Stored items -
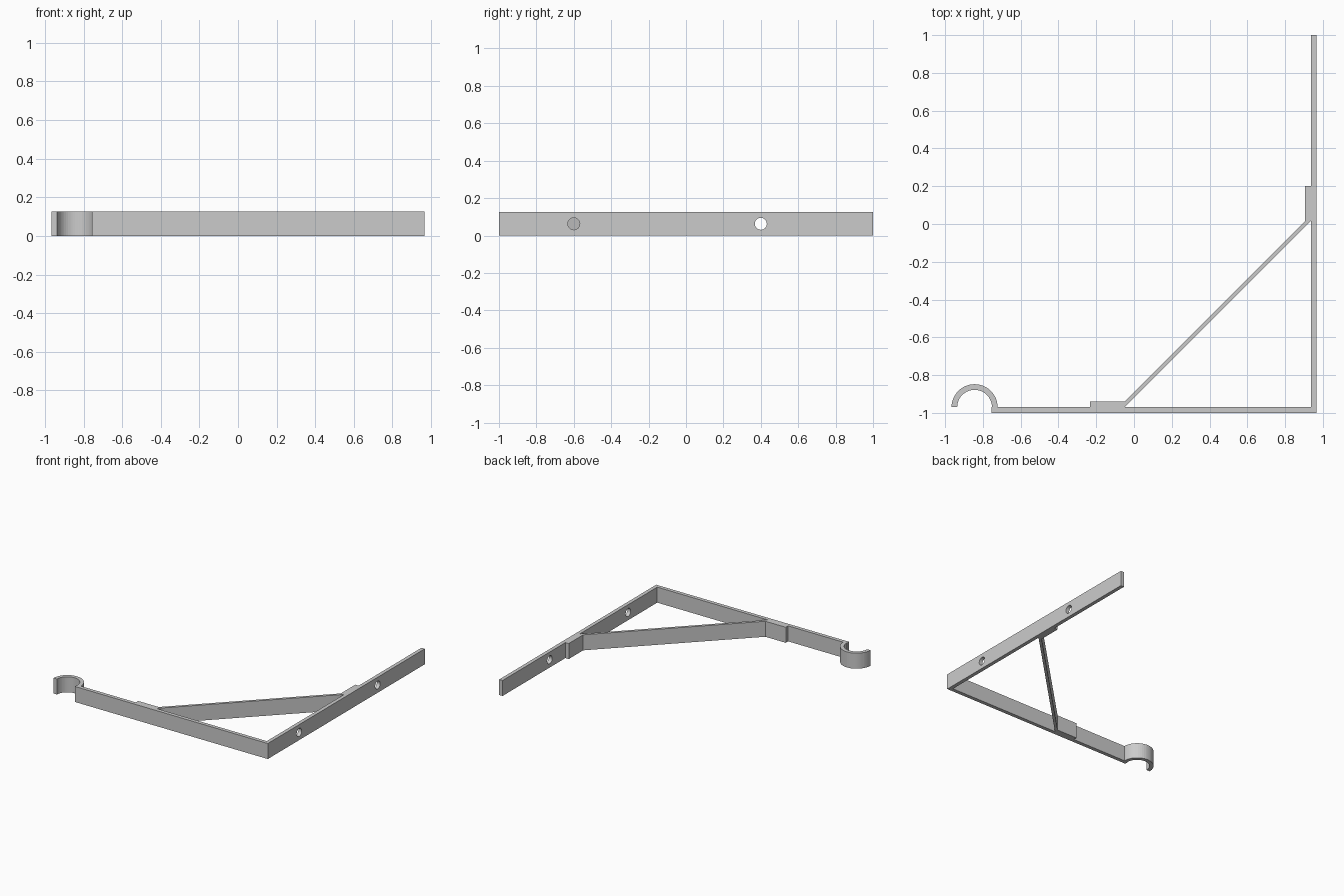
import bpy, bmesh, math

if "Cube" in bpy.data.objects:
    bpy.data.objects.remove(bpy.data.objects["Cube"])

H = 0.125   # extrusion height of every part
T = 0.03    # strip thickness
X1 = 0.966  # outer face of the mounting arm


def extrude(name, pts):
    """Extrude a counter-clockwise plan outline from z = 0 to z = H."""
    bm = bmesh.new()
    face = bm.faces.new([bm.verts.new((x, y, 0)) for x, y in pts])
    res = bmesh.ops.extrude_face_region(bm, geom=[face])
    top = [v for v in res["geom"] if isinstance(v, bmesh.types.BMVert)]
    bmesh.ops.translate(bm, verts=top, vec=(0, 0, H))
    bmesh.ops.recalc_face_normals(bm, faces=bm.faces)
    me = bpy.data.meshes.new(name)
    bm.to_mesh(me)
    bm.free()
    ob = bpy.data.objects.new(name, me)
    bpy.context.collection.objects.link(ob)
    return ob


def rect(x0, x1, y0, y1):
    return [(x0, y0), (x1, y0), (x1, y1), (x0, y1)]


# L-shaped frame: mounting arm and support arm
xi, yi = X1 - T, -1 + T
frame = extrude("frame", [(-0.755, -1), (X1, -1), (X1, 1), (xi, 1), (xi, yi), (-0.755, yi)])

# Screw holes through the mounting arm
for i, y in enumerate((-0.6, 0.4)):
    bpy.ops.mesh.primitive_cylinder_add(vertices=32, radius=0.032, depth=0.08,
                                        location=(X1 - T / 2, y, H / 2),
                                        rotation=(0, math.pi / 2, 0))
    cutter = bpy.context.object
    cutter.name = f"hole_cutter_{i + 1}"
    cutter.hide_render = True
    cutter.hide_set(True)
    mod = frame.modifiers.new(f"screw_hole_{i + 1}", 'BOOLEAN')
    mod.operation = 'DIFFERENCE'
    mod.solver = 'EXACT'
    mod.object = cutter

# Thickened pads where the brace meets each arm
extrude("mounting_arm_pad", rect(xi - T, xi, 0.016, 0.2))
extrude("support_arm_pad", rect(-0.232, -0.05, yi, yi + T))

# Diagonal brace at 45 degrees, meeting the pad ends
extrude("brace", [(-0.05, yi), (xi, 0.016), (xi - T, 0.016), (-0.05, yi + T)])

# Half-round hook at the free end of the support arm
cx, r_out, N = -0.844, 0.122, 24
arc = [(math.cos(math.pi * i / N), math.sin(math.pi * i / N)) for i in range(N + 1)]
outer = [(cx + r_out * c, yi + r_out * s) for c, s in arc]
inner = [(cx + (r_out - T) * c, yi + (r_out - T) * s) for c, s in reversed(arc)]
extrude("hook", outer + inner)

Problem requirements - Please give the entries above again exactly as written, leaving out any pictures.

Your solution -
import bpy, bmesh, math

if "Cube" in bpy.data.objects:
    bpy.data.objects.remove(bpy.data.objects["Cube"])

H = 0.125   # extrusion height of every part
T = 0.03    # strip thickness
X1 = 0.966  # outer face of the mounting arm


def extrude(name, pts):
    """Extrude a counter-clockwise plan outline from z = 0 to z = H."""
    bm = bmesh.new()
    face = bm.faces.new([bm.verts.new((x, y, 0)) for x, y in pts])
    res = bmesh.ops.extrude_face_region(bm, geom=[face])
    top = [v for v in res["geom"] if isinstance(v, bmesh.types.BMVert)]
    bmesh.ops.translate(bm, verts=top, vec=(0, 0, H))
    bmesh.ops.recalc_face_normals(bm, faces=bm.faces)
    me = bpy.data.meshes.new(name)
    bm.to_mesh(me)
    bm.free()
    ob = bpy.data.objects.new(name, me)
    bpy.context.collection.objects.link(ob)
    return ob


def rect(x0, x1, y0, y1):
    return [(x0, y0), (x1, y0), (x1, y1), (x0, y1)]


# L-shaped frame: mounting arm and support arm
xi, yi = X1 - T, -1 + T
frame = extrude("frame", [(-0.755, -1), (X1, -1), (X1, 1), (xi, 1), (xi, yi), (-0.755, yi)])

# Screw holes through the mounting arm
for i, y in enumerate((-0.6, 0.4)):
    bpy.ops.mesh.primitive_cylinder_add(vertices=32, radius=0.032, depth=0.08,
                                        location=(X1 - T / 2, y, H / 2),
                                        rotation=(0, math.pi / 2, 0))
    cutter = bpy.context.object
    cutter.name = f"hole_cutter_{i + 1}"
    cutter.hide_render = True
    cutter.hide_set(True)
    mod = frame.modifiers.new(f"screw_hole_{i + 1}", 'BOOLEAN')
    mod.operation = 'DIFFERENCE'
    mod.solver = 'EXACT'
    mod.object = cutter

# Thickened pads where the brace meets each arm
extrude("mounting_arm_pad", rect(xi - T, xi, 0.016, 0.2))
extrude("support_arm_pad", rect(-0.232, -0.05, yi, yi + T))

# Diagonal brace at 45 degrees, meeting the pad ends
extrude("brace", [(-0.05, yi), (xi, 0.016), (xi - T, 0.016), (-0.05, yi + T)])

# Half-round hook at the free end of the support arm
cx, r_out, N = -0.844, 0.122, 24
arc = [(math.cos(math.pi * i / N), math.sin(math.pi * i / N)) for i in range(N + 1)]
outer = [(cx + r_out * c, yi + r_out * s) for c, s in arc]
inner = [(cx + (r_out - T) * c, yi + (r_out - T) * s) for c, s in reversed(arc)]
extrude("hook", outer + inner)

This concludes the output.